Collected data:
%%
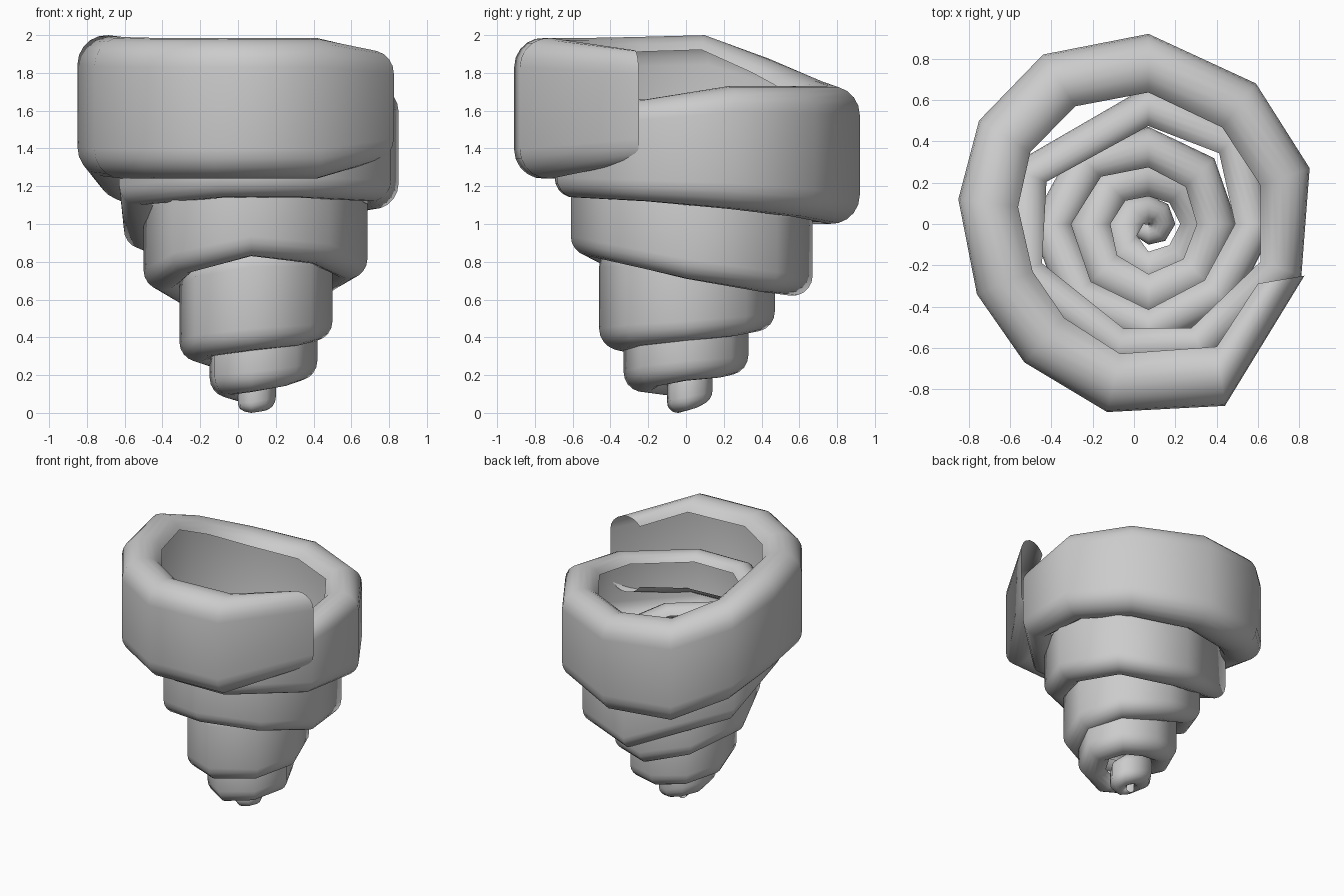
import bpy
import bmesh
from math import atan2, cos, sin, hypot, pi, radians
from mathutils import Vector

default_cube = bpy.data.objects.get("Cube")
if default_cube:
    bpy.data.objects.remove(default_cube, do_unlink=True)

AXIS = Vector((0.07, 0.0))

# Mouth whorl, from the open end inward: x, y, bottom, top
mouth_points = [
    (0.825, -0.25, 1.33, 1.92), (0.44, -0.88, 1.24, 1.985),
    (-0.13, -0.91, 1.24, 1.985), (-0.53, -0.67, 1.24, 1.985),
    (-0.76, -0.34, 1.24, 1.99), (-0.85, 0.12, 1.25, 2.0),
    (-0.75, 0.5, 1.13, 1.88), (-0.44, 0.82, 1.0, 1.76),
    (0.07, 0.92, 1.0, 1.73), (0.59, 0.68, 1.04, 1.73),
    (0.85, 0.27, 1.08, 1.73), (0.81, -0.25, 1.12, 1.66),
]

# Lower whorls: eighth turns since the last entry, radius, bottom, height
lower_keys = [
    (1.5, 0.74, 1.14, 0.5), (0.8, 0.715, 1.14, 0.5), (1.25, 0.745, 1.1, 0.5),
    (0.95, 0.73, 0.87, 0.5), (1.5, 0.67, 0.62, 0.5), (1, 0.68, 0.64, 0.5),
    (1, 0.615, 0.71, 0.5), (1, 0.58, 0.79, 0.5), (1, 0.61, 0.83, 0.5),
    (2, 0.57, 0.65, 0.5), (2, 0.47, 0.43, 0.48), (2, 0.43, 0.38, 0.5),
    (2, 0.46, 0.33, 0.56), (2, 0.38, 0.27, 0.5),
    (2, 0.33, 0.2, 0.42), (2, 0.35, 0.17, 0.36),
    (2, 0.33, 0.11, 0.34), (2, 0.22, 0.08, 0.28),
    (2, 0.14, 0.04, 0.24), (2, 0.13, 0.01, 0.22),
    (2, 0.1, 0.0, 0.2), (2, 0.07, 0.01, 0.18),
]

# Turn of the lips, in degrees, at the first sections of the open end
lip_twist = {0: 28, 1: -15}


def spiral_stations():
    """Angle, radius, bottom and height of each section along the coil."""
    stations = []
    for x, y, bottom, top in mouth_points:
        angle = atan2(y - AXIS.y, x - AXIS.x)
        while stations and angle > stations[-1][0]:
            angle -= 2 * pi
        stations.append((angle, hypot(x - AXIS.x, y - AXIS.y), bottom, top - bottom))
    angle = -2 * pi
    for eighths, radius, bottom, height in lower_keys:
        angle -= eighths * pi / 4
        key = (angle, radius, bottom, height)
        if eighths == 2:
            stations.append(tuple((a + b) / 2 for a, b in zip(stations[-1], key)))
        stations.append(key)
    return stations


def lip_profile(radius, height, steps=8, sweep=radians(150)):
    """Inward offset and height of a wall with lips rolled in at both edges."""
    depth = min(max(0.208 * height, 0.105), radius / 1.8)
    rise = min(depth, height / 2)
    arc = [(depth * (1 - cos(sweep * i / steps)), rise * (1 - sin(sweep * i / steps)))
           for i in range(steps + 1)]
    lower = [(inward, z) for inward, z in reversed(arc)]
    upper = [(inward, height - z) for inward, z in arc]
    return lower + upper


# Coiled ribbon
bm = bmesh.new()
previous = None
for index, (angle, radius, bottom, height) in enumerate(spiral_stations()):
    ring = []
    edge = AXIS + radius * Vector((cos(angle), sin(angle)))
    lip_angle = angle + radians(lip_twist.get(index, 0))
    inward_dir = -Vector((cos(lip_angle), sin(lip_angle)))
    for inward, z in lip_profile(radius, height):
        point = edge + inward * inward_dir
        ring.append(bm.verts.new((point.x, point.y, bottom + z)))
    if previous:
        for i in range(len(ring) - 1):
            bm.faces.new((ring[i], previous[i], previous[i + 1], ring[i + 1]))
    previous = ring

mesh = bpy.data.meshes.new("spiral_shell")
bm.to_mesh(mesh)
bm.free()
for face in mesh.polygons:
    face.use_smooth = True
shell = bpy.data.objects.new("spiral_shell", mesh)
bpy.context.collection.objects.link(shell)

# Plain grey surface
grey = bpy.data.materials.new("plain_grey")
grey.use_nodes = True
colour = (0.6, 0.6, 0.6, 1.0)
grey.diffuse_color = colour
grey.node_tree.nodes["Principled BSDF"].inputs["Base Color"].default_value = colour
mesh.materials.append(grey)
%%
The answer is the complete set of records, copied exactly, with pictures omitted.

import bpy
import bmesh
from math import atan2, cos, sin, hypot, pi, radians
from mathutils import Vector

default_cube = bpy.data.objects.get("Cube")
if default_cube:
    bpy.data.objects.remove(default_cube, do_unlink=True)

AXIS = Vector((0.07, 0.0))

# Mouth whorl, from the open end inward: x, y, bottom, top
mouth_points = [
    (0.825, -0.25, 1.33, 1.92), (0.44, -0.88, 1.24, 1.985),
    (-0.13, -0.91, 1.24, 1.985), (-0.53, -0.67, 1.24, 1.985),
    (-0.76, -0.34, 1.24, 1.99), (-0.85, 0.12, 1.25, 2.0),
    (-0.75, 0.5, 1.13, 1.88), (-0.44, 0.82, 1.0, 1.76),
    (0.07, 0.92, 1.0, 1.73), (0.59, 0.68, 1.04, 1.73),
    (0.85, 0.27, 1.08, 1.73), (0.81, -0.25, 1.12, 1.66),
]

# Lower whorls: eighth turns since the last entry, radius, bottom, height
lower_keys = [
    (1.5, 0.74, 1.14, 0.5), (0.8, 0.715, 1.14, 0.5), (1.25, 0.745, 1.1, 0.5),
    (0.95, 0.73, 0.87, 0.5), (1.5, 0.67, 0.62, 0.5), (1, 0.68, 0.64, 0.5),
    (1, 0.615, 0.71, 0.5), (1, 0.58, 0.79, 0.5), (1, 0.61, 0.83, 0.5),
    (2, 0.57, 0.65, 0.5), (2, 0.47, 0.43, 0.48), (2, 0.43, 0.38, 0.5),
    (2, 0.46, 0.33, 0.56), (2, 0.38, 0.27, 0.5),
    (2, 0.33, 0.2, 0.42), (2, 0.35, 0.17, 0.36),
    (2, 0.33, 0.11, 0.34), (2, 0.22, 0.08, 0.28),
    (2, 0.14, 0.04, 0.24), (2, 0.13, 0.01, 0.22),
    (2, 0.1, 0.0, 0.2), (2, 0.07, 0.01, 0.18),
]

# Turn of the lips, in degrees, at the first sections of the open end
lip_twist = {0: 28, 1: -15}


def spiral_stations():
    """Angle, radius, bottom and height of each section along the coil."""
    stations = []
    for x, y, bottom, top in mouth_points:
        angle = atan2(y - AXIS.y, x - AXIS.x)
        while stations and angle > stations[-1][0]:
            angle -= 2 * pi
        stations.append((angle, hypot(x - AXIS.x, y - AXIS.y), bottom, top - bottom))
    angle = -2 * pi
    for eighths, radius, bottom, height in lower_keys:
        angle -= eighths * pi / 4
        key = (angle, radius, bottom, height)
        if eighths == 2:
            stations.append(tuple((a + b) / 2 for a, b in zip(stations[-1], key)))
        stations.append(key)
    return stations


def lip_profile(radius, height, steps=8, sweep=radians(150)):
    """Inward offset and height of a wall with lips rolled in at both edges."""
    depth = min(max(0.208 * height, 0.105), radius / 1.8)
    rise = min(depth, height / 2)
    arc = [(depth * (1 - cos(sweep * i / steps)), rise * (1 - sin(sweep * i / steps)))
           for i in range(steps + 1)]
    lower = [(inward, z) for inward, z in reversed(arc)]
    upper = [(inward, height - z) for inward, z in arc]
    return lower + upper


# Coiled ribbon
bm = bmesh.new()
previous = None
for index, (angle, radius, bottom, height) in enumerate(spiral_stations()):
    ring = []
    edge = AXIS + radius * Vector((cos(angle), sin(angle)))
    lip_angle = angle + radians(lip_twist.get(index, 0))
    inward_dir = -Vector((cos(lip_angle), sin(lip_angle)))
    for inward, z in lip_profile(radius, height):
        point = edge + inward * inward_dir
        ring.append(bm.verts.new((point.x, point.y, bottom + z)))
    if previous:
        for i in range(len(ring) - 1):
            bm.faces.new((ring[i], previous[i], previous[i + 1], ring[i + 1]))
    previous = ring

mesh = bpy.data.meshes.new("spiral_shell")
bm.to_mesh(mesh)
bm.free()
for face in mesh.polygons:
    face.use_smooth = True
shell = bpy.data.objects.new("spiral_shell", mesh)
bpy.context.collection.objects.link(shell)

# Plain grey surface
grey = bpy.data.materials.new("plain_grey")
grey.use_nodes = True
colour = (0.6, 0.6, 0.6, 1.0)
grey.diffuse_color = colour
grey.node_tree.nodes["Principled BSDF"].inputs["Base Color"].default_value = colour
mesh.materials.append(grey)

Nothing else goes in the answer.